Cats and the internet.
They go together like bread and butter, milk and cereal and any internet based comment page and incessant trolling.
Now we have a cat named Loki who while not the brother of Thor and as far as I know is not a megalomaniac dictator,he does have the teeth of the un-dead.
This week, Loki has become a internet sensation, but there is an account in Japanese folklore of an actual vampire cat…
This is reblogged from my Lurking Musings blog where it featured as part of my Vampire Month special event. On Thursday this week, Johnathon will be talking in more detail about the Vampire Killing kit that the museum has in its collection.
Today we have an interview with Jonathan Ferguson, Curator of Firearms at the Royal Armouries in Leeds. He recently gave a talk entitled ‘How to kill a Vampire’ which I was lucky enough to attend and it was this talk which led me to approach him about a slot in Vampire month.
It has the look of a place where you might expect to find the undead. In fact, St. Mary’s Church in Whitby‘s atmosphere is so heavily drenched in creepiness then it inspired no less then the creator of one of the most iconic horror icons of all time, Bram Stoker and his vampire creation Count Dracula.
Lately, though the village of Whitby has a new problem caused by the church. It’s getting rid of the bones in it’s graveyard spits right into the backyards of Whitby’s residents.
Of all the supernatural creatures that are known about, I reckon that Vampires are quite possibly the most well known.

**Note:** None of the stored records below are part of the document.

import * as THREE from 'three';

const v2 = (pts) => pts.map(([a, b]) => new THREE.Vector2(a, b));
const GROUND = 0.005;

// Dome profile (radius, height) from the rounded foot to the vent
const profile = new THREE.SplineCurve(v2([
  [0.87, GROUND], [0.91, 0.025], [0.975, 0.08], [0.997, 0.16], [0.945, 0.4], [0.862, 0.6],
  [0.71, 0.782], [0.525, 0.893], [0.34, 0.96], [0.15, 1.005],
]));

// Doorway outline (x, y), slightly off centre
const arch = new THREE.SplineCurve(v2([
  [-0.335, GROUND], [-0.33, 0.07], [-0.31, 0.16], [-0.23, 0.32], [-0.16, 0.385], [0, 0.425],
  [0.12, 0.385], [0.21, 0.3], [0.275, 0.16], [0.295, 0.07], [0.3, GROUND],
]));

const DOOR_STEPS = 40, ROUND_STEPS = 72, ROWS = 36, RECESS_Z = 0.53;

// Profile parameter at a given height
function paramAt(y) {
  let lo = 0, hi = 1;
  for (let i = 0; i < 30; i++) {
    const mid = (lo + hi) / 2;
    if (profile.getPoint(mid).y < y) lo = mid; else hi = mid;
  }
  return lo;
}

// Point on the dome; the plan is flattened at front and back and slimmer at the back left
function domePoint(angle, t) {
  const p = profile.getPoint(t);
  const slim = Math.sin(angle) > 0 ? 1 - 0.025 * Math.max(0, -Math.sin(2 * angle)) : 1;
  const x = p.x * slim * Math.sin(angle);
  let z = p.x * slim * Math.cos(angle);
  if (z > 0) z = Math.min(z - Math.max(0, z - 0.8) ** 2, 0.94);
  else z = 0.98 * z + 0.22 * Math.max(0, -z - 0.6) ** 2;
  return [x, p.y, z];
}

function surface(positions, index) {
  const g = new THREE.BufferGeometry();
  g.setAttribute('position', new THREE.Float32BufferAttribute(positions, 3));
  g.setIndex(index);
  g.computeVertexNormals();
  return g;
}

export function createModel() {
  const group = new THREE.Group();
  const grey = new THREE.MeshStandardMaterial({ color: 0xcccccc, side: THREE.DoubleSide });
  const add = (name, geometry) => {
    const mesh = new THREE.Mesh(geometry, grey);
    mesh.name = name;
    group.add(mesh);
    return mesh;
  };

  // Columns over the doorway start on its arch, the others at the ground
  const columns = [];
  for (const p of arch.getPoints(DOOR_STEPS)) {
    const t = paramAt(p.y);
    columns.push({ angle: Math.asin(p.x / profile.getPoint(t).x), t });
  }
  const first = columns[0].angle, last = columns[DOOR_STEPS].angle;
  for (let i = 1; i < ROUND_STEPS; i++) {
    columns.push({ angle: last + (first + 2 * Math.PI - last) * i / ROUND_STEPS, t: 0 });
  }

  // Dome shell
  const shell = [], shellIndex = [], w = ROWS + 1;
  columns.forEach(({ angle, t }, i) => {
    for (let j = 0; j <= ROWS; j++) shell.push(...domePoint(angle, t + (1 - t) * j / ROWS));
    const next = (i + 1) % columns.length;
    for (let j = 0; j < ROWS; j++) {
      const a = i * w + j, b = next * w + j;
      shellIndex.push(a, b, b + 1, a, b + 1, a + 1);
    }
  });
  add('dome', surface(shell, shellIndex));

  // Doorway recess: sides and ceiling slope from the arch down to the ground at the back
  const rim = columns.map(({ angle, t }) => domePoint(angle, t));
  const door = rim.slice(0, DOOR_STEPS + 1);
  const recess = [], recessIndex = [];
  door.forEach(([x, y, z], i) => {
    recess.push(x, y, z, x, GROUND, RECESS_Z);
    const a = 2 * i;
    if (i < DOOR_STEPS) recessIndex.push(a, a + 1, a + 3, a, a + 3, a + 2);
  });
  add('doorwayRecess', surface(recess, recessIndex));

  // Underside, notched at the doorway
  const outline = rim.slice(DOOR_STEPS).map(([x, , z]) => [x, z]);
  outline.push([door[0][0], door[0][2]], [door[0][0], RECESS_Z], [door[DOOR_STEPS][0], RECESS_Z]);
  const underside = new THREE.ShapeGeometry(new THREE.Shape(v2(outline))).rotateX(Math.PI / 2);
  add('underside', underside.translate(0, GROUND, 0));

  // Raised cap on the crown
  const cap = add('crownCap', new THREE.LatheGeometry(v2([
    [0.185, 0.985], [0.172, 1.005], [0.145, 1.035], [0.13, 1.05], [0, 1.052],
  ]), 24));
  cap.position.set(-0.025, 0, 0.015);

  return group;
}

The literary creation of John William Polidari (one time physician to Lord Byron) and popularized by Bram Stoker, the Vampire has blazed a trail through books, movies, cartoons, comics and theater productions for much of the 20th century and is still going strong in the 21st. YA fiction in particular has adopted the vampire with gusto, turning them from blood sucking horrors that lurk in the night to sexy, angst ridden anti heroes. Needless to say, everyone knows all about Vampires.